What is expected: Drop the pictures, then repeat every record exactly as it stands.

—————

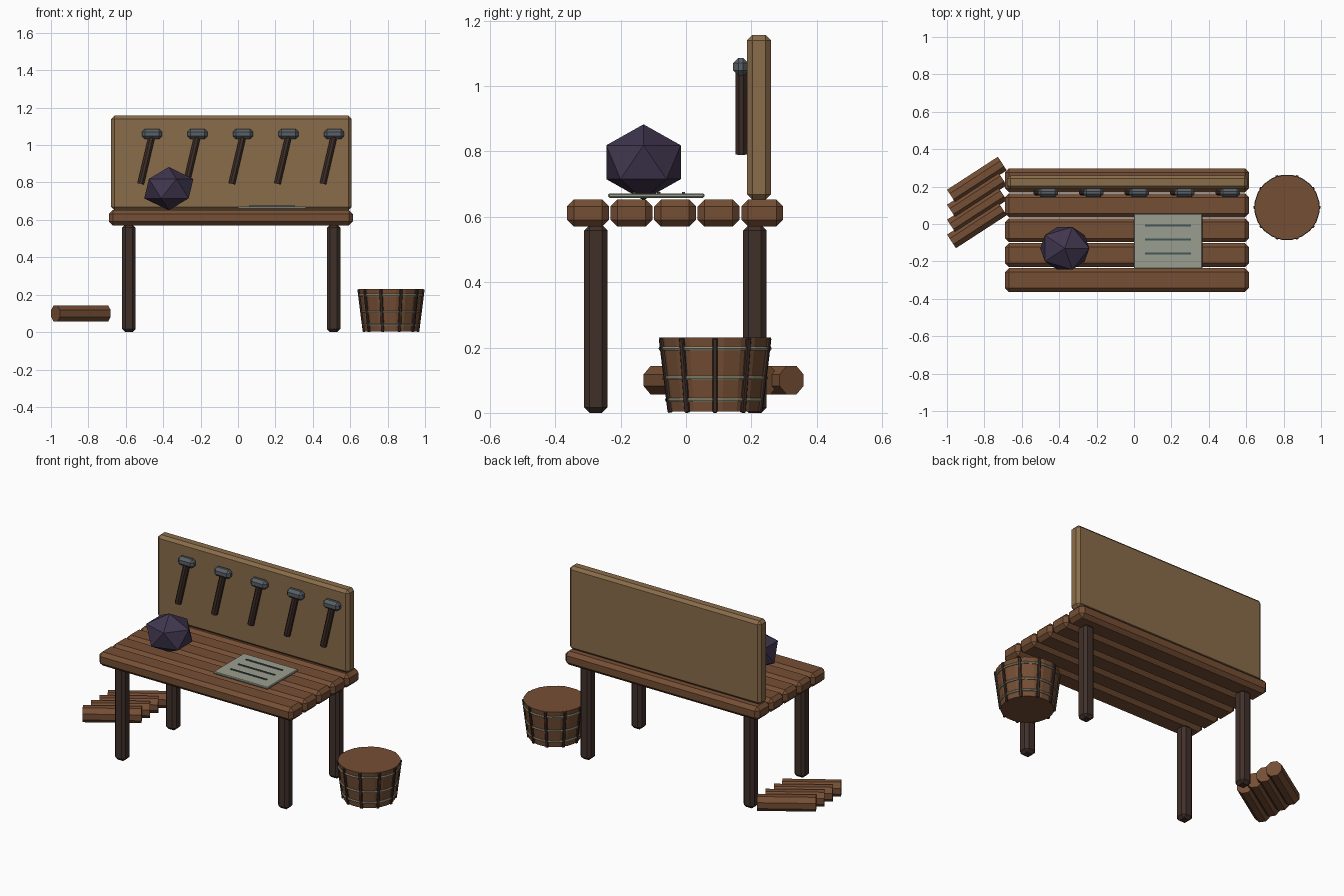
import bpy, bmesh, math
from mathutils import Vector, Matrix

if "Cube" in bpy.data.objects:
    bpy.data.objects.remove(bpy.data.objects["Cube"])


def material(name, hexa):
    m = bpy.data.materials.new(name)
    rgb = [int(hexa[i:i + 2], 16) / 255 for i in (0, 2, 4)]
    m.diffuse_color = [c / 12.92 if c < 0.04 else ((c + 0.055) / 1.055) ** 2.4 for c in rgb] + [1]
    m.use_nodes = True
    m.node_tree.nodes["Principled BSDF"].inputs["Base Color"].default_value = m.diffuse_color
    return m


WOOD = material("wood", "754e34")
DARK = material("dark_wood", "40302a")
BOARD = material("board_wood", "8a6c4a")
STEEL = material("steel", "596066")
STONE = material("stone", "40364e")
PAPER = material("paper", "9a9e8e")
INK = material("ink", "46565a")
HOOP = material("hoop", "8f8a72")


def finish(name, bm, mat):
    me = bpy.data.meshes.new(name)
    bm.to_mesh(me)
    bm.free()
    me.materials.append(mat)
    ob = bpy.data.objects.new(name, me)
    bpy.context.collection.objects.link(ob)
    return ob


def box(name, lo, hi, mat, bevel=0.0):
    """Chamfered box between two corners."""
    lo, hi = Vector(lo), Vector(hi)
    bm = bmesh.new()
    bmesh.ops.create_cube(bm, size=1)
    bmesh.ops.scale(bm, vec=hi - lo, verts=bm.verts)
    if bevel:
        bmesh.ops.bevel(bm, geom=bm.edges[:], offset=bevel, segments=1, affect='EDGES')
    bmesh.ops.translate(bm, vec=(lo + hi) / 2, verts=bm.verts)
    return finish(name, bm, mat)


def rod(name, a, b, r1, r2, sides, mat):
    """Prism or cone from a to b, with a flat side facing up."""
    a, b = Vector(a), Vector(b)
    d = b - a
    bm = bmesh.new()
    bmesh.ops.create_cone(bm, cap_ends=True, segments=sides, radius1=r1, radius2=r2, depth=d.length)
    bm.transform(Matrix.Translation((a + b) / 2) @ d.to_track_quat('Z', 'Y').to_matrix().to_4x4()
                 @ Matrix.Rotation(math.pi / sides, 4, 'Z'))
    return finish(name, bm, mat)


def ring(name, centre, major, minor, mat, n=20, m=6):
    """Low-poly hoop."""
    bm = bmesh.new()
    loops = []
    for i in range(n):
        a = 2 * math.pi * (i + 0.5) / n
        loop = []
        for j in range(m):
            t = 2 * math.pi * j / m
            r = major + minor * math.cos(t)
            loop.append(bm.verts.new(Vector(centre) + Vector(
                (r * math.cos(a), r * math.sin(a), minor * math.sin(t)))))
        loops.append(loop)
    for i in range(n):
        p, q = loops[i], loops[(i + 1) % n]
        for j in range(m):
            k = (j + 1) % m
            bm.faces.new((p[j], q[j], q[k], p[k]))
    return finish(name, bm, mat)


# Table top planks
for i in range(5):
    y = -0.3 + i * 0.1333
    box(f"top_plank_{i + 1}", (-0.69, y - 0.064, 0.57), (0.614, y + 0.064, 0.653), WOOD, 0.021)

# Legs
for x in (-0.583, 0.511):
    for y, side in ((-0.276, "front"), (0.211, "back")):
        box(f"{side}_leg", (x - 0.036, y - 0.036, 0), (x + 0.036, y + 0.036, 0.575), DARK, 0.017)

# Backboard
box("backboard", (-0.678, 0.187, 0.652), (0.607, 0.26, 1.157), BOARD, 0.017)

# Hanging hammers
for i in range(5):
    x = -0.46 + i * 0.2435
    rod("hammer_handle", (x - 0.06, 0.169, 0.793), (x, 0.169, 1.05), 0.019, 0.019, 8, DARK)
    box("hammer_head", (x - 0.054, 0.144, 1.032), (x + 0.054, 0.191, 1.086), STEEL, 0.016)

# Faceted stone
bm = bmesh.new()
bmesh.ops.create_icosphere(bm, subdivisions=1, radius=1)
bm.transform(Matrix.Translation((-0.37, -0.13, 0.767)) @ Matrix.Diagonal((0.147, 0.134, 0.116, 1)))
finish("stone", bm, STONE)

# Paper sheet with ruled lines
box("paper", (0.0, -0.238, 0.658), (0.365, 0.056, 0.672), PAPER, 0.004)
for y in (-0.158, -0.083, -0.008):
    box("paper_line", (0.06, y - 0.005, 0.668), (0.305, y + 0.005, 0.676), INK)

# Tub body, hoops and staves
cx, cy, h, r0, r1 = 0.818, 0.089, 0.23, 0.144, 0.173
rod("tub_body", (cx, cy, 0.004), (cx, cy, h), r0, r1, 20, WOOD)
for z in (0.04, 0.107, 0.197):
    ring("tub_hoop", (cx, cy, z), r0 + (r1 - r0) * z / h, 0.007, HOOP)
for i in range(10):
    a = 2 * math.pi * i / 10
    u = Vector((math.cos(a), math.sin(a), 0))
    c = Vector((cx, cy, 0))
    stave = box("tub_stave", (-0.007, -0.008, -h / 2), (0.007, 0.008, h / 2), DARK, 0.003)
    stave.matrix_world = (Matrix.Translation(c + u * (r0 + r1) / 2 + Vector((0, 0, h / 2)))
                          @ Matrix.Rotation(a, 4, 'Z')
                          @ Matrix.Rotation(math.atan2(r1 - r0, h), 4, 'Y'))

# Stacked logs
half = Vector((math.cos(math.radians(33)), math.sin(math.radians(33)), 0)) * 0.162
for i in range(4):
    c = Vector((-0.84, -0.005 + i * 0.08, 0.1))
    rod(f"log_{i + 1}", c - half, c + half, 0.047, 0.047, 8, WOOD)
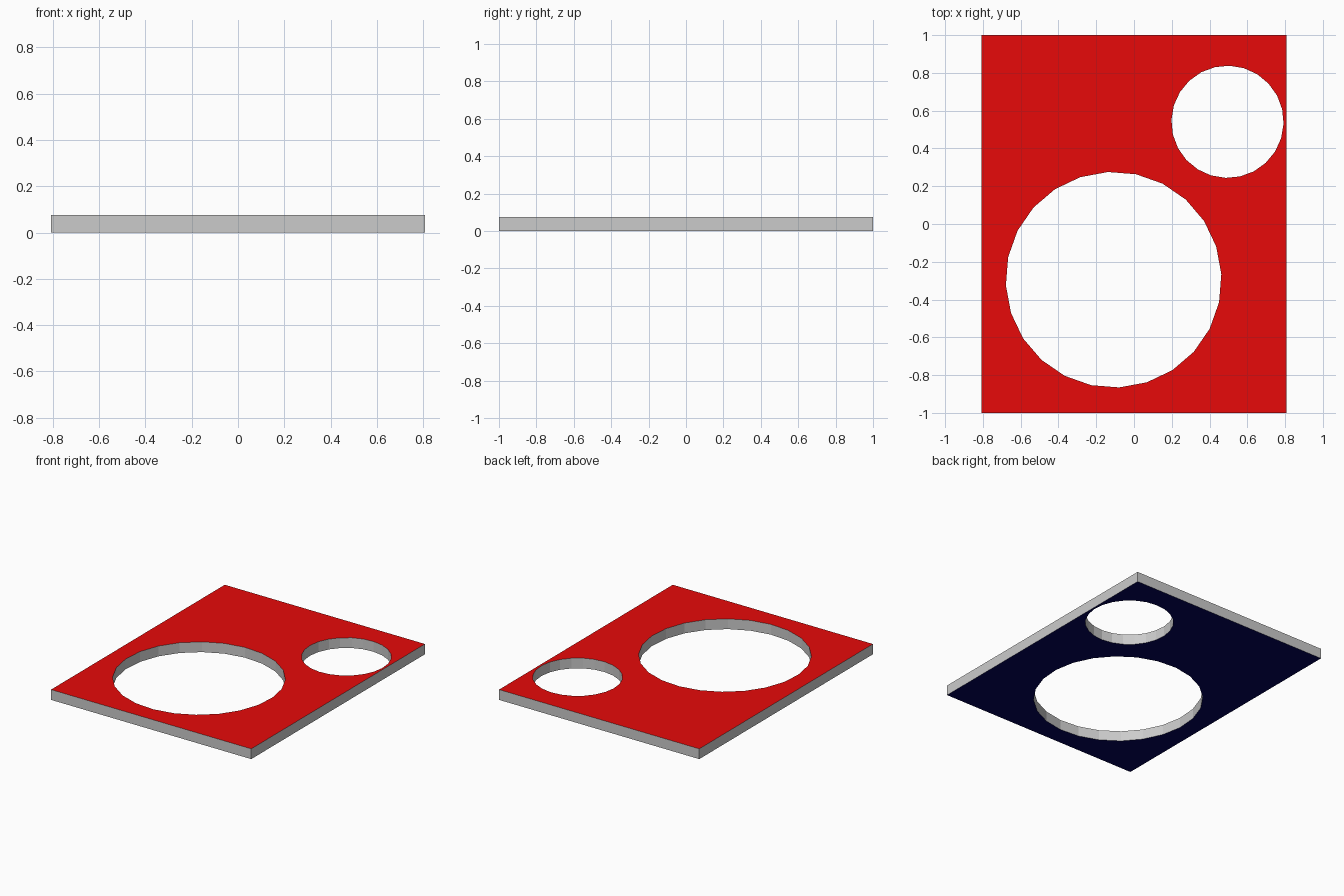
import bpy, bmesh
from math import cos, sin, tau, radians

if "Cube" in bpy.data.objects:
    bpy.data.objects.remove(bpy.data.objects["Cube"])

THICK = 0.075


def ring(cx, cy, r, phase, n=24):
    return [(cx + r * cos(tau * i / n + radians(phase)),
             cy + r * sin(tau * i / n + radians(phase))) for i in range(n)]


def material(name, color):
    m = bpy.data.materials.new(name)
    m.diffuse_color = color
    m.use_nodes = True
    m.node_tree.nodes["Principled BSDF"].inputs["Base Color"].default_value = m.diffuse_color
    return m


# Outline of the plate and its two round openings
outlines = [
    [(-0.807, -1), (0.807, -1), (0.807, 1), (-0.807, 1)],
    ring(-0.108, -0.295, 0.571, 3),
    ring(0.495, 0.541, 0.297, -2),
]

bm = bmesh.new()
for pts in outlines:
    vs = [bm.verts.new((x, y, 0)) for x, y in pts]
    for a, b in zip(vs, vs[1:] + vs[:1]):
        bm.edges.new((a, b))
bmesh.ops.triangle_fill(bm, edges=bm.edges[:], use_beauty=True, normal=(0, 0, 1))

# Thicken the sheet, keeping the bottom faces
geom = bmesh.ops.extrude_face_region(bm, geom=bm.faces[:], use_keep_orig=True)["geom"]
bmesh.ops.translate(bm, vec=(0, 0, THICK),
                    verts=[g for g in geom if isinstance(g, bmesh.types.BMVert)])
bmesh.ops.recalc_face_normals(bm, faces=bm.faces[:])

# Grey edges, red top, navy underside
for f in bm.faces:
    f.material_index = 1 if f.normal.z > 0.5 else 2 if f.normal.z < -0.5 else 0

mesh = bpy.data.meshes.new("plate")
bm.to_mesh(mesh)
bm.free()
mesh.materials.append(None)
mesh.materials.append(material("red_top", (0.8, 0.003, 0.003, 1)))
mesh.materials.append(material("navy_underside", (0.001, 0.001, 0.1, 1)))
plate = bpy.data.objects.new("plate", mesh)
bpy.context.collection.objects.link(plate)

—————

Answer for this exercise:
import bpy, bmesh, math
from mathutils import Vector, Matrix

if "Cube" in bpy.data.objects:
    bpy.data.objects.remove(bpy.data.objects["Cube"])


def material(name, hexa):
    m = bpy.data.materials.new(name)
    rgb = [int(hexa[i:i + 2], 16) / 255 for i in (0, 2, 4)]
    m.diffuse_color = [c / 12.92 if c < 0.04 else ((c + 0.055) / 1.055) ** 2.4 for c in rgb] + [1]
    m.use_nodes = True
    m.node_tree.nodes["Principled BSDF"].inputs["Base Color"].default_value = m.diffuse_color
    return m


WOOD = material("wood", "754e34")
DARK = material("dark_wood", "40302a")
BOARD = material("board_wood", "8a6c4a")
STEEL = material("steel", "596066")
STONE = material("stone", "40364e")
PAPER = material("paper", "9a9e8e")
INK = material("ink", "46565a")
HOOP = material("hoop", "8f8a72")


def finish(name, bm, mat):
    me = bpy.data.meshes.new(name)
    bm.to_mesh(me)
    bm.free()
    me.materials.append(mat)
    ob = bpy.data.objects.new(name, me)
    bpy.context.collection.objects.link(ob)
    return ob


def box(name, lo, hi, mat, bevel=0.0):
    """Chamfered box between two corners."""
    lo, hi = Vector(lo), Vector(hi)
    bm = bmesh.new()
    bmesh.ops.create_cube(bm, size=1)
    bmesh.ops.scale(bm, vec=hi - lo, verts=bm.verts)
    if bevel:
        bmesh.ops.bevel(bm, geom=bm.edges[:], offset=bevel, segments=1, affect='EDGES')
    bmesh.ops.translate(bm, vec=(lo + hi) / 2, verts=bm.verts)
    return finish(name, bm, mat)


def rod(name, a, b, r1, r2, sides, mat):
    """Prism or cone from a to b, with a flat side facing up."""
    a, b = Vector(a), Vector(b)
    d = b - a
    bm = bmesh.new()
    bmesh.ops.create_cone(bm, cap_ends=True, segments=sides, radius1=r1, radius2=r2, depth=d.length)
    bm.transform(Matrix.Translation((a + b) / 2) @ d.to_track_quat('Z', 'Y').to_matrix().to_4x4()
                 @ Matrix.Rotation(math.pi / sides, 4, 'Z'))
    return finish(name, bm, mat)


def ring(name, centre, major, minor, mat, n=20, m=6):
    """Low-poly hoop."""
    bm = bmesh.new()
    loops = []
    for i in range(n):
        a = 2 * math.pi * (i + 0.5) / n
        loop = []
        for j in range(m):
            t = 2 * math.pi * j / m
            r = major + minor * math.cos(t)
            loop.append(bm.verts.new(Vector(centre) + Vector(
                (r * math.cos(a), r * math.sin(a), minor * math.sin(t)))))
        loops.append(loop)
    for i in range(n):
        p, q = loops[i], loops[(i + 1) % n]
        for j in range(m):
            k = (j + 1) % m
            bm.faces.new((p[j], q[j], q[k], p[k]))
    return finish(name, bm, mat)


# Table top planks
for i in range(5):
    y = -0.3 + i * 0.1333
    box(f"top_plank_{i + 1}", (-0.69, y - 0.064, 0.57), (0.614, y + 0.064, 0.653), WOOD, 0.021)

# Legs
for x in (-0.583, 0.511):
    for y, side in ((-0.276, "front"), (0.211, "back")):
        box(f"{side}_leg", (x - 0.036, y - 0.036, 0), (x + 0.036, y + 0.036, 0.575), DARK, 0.017)

# Backboard
box("backboard", (-0.678, 0.187, 0.652), (0.607, 0.26, 1.157), BOARD, 0.017)

# Hanging hammers
for i in range(5):
    x = -0.46 + i * 0.2435
    rod("hammer_handle", (x - 0.06, 0.169, 0.793), (x, 0.169, 1.05), 0.019, 0.019, 8, DARK)
    box("hammer_head", (x - 0.054, 0.144, 1.032), (x + 0.054, 0.191, 1.086), STEEL, 0.016)

# Faceted stone
bm = bmesh.new()
bmesh.ops.create_icosphere(bm, subdivisions=1, radius=1)
bm.transform(Matrix.Translation((-0.37, -0.13, 0.767)) @ Matrix.Diagonal((0.147, 0.134, 0.116, 1)))
finish("stone", bm, STONE)

# Paper sheet with ruled lines
box("paper", (0.0, -0.238, 0.658), (0.365, 0.056, 0.672), PAPER, 0.004)
for y in (-0.158, -0.083, -0.008):
    box("paper_line", (0.06, y - 0.005, 0.668), (0.305, y + 0.005, 0.676), INK)

# Tub body, hoops and staves
cx, cy, h, r0, r1 = 0.818, 0.089, 0.23, 0.144, 0.173
rod("tub_body", (cx, cy, 0.004), (cx, cy, h), r0, r1, 20, WOOD)
for z in (0.04, 0.107, 0.197):
    ring("tub_hoop", (cx, cy, z), r0 + (r1 - r0) * z / h, 0.007, HOOP)
for i in range(10):
    a = 2 * math.pi * i / 10
    u = Vector((math.cos(a), math.sin(a), 0))
    c = Vector((cx, cy, 0))
    stave = box("tub_stave", (-0.007, -0.008, -h / 2), (0.007, 0.008, h / 2), DARK, 0.003)
    stave.matrix_world = (Matrix.Translation(c + u * (r0 + r1) / 2 + Vector((0, 0, h / 2)))
                          @ Matrix.Rotation(a, 4, 'Z')
                          @ Matrix.Rotation(math.atan2(r1 - r0, h), 4, 'Y'))

# Stacked logs
half = Vector((math.cos(math.radians(33)), math.sin(math.radians(33)), 0)) * 0.162
for i in range(4):
    c = Vector((-0.84, -0.005 + i * 0.08, 0.1))
    rod(f"log_{i + 1}", c - half, c + half, 0.047, 0.047, 8, WOOD)
import bpy, bmesh
from math import cos, sin, tau, radians

if "Cube" in bpy.data.objects:
    bpy.data.objects.remove(bpy.data.objects["Cube"])

THICK = 0.075


def ring(cx, cy, r, phase, n=24):
    return [(cx + r * cos(tau * i / n + radians(phase)),
             cy + r * sin(tau * i / n + radians(phase))) for i in range(n)]


def material(name, color):
    m = bpy.data.materials.new(name)
    m.diffuse_color = color
    m.use_nodes = True
    m.node_tree.nodes["Principled BSDF"].inputs["Base Color"].default_value = m.diffuse_color
    return m


# Outline of the plate and its two round openings
outlines = [
    [(-0.807, -1), (0.807, -1), (0.807, 1), (-0.807, 1)],
    ring(-0.108, -0.295, 0.571, 3),
    ring(0.495, 0.541, 0.297, -2),
]

bm = bmesh.new()
for pts in outlines:
    vs = [bm.verts.new((x, y, 0)) for x, y in pts]
    for a, b in zip(vs, vs[1:] + vs[:1]):
        bm.edges.new((a, b))
bmesh.ops.triangle_fill(bm, edges=bm.edges[:], use_beauty=True, normal=(0, 0, 1))

# Thicken the sheet, keeping the bottom faces
geom = bmesh.ops.extrude_face_region(bm, geom=bm.faces[:], use_keep_orig=True)["geom"]
bmesh.ops.translate(bm, vec=(0, 0, THICK),
                    verts=[g for g in geom if isinstance(g, bmesh.types.BMVert)])
bmesh.ops.recalc_face_normals(bm, faces=bm.faces[:])

# Grey edges, red top, navy underside
for f in bm.faces:
    f.material_index = 1 if f.normal.z > 0.5 else 2 if f.normal.z < -0.5 else 0

mesh = bpy.data.meshes.new("plate")
bm.to_mesh(mesh)
bm.free()
mesh.materials.append(None)
mesh.materials.append(material("red_top", (0.8, 0.003, 0.003, 1)))
mesh.materials.append(material("navy_underside", (0.001, 0.001, 0.1, 1)))
plate = bpy.data.objects.new("plate", mesh)
bpy.context.collection.objects.link(plate)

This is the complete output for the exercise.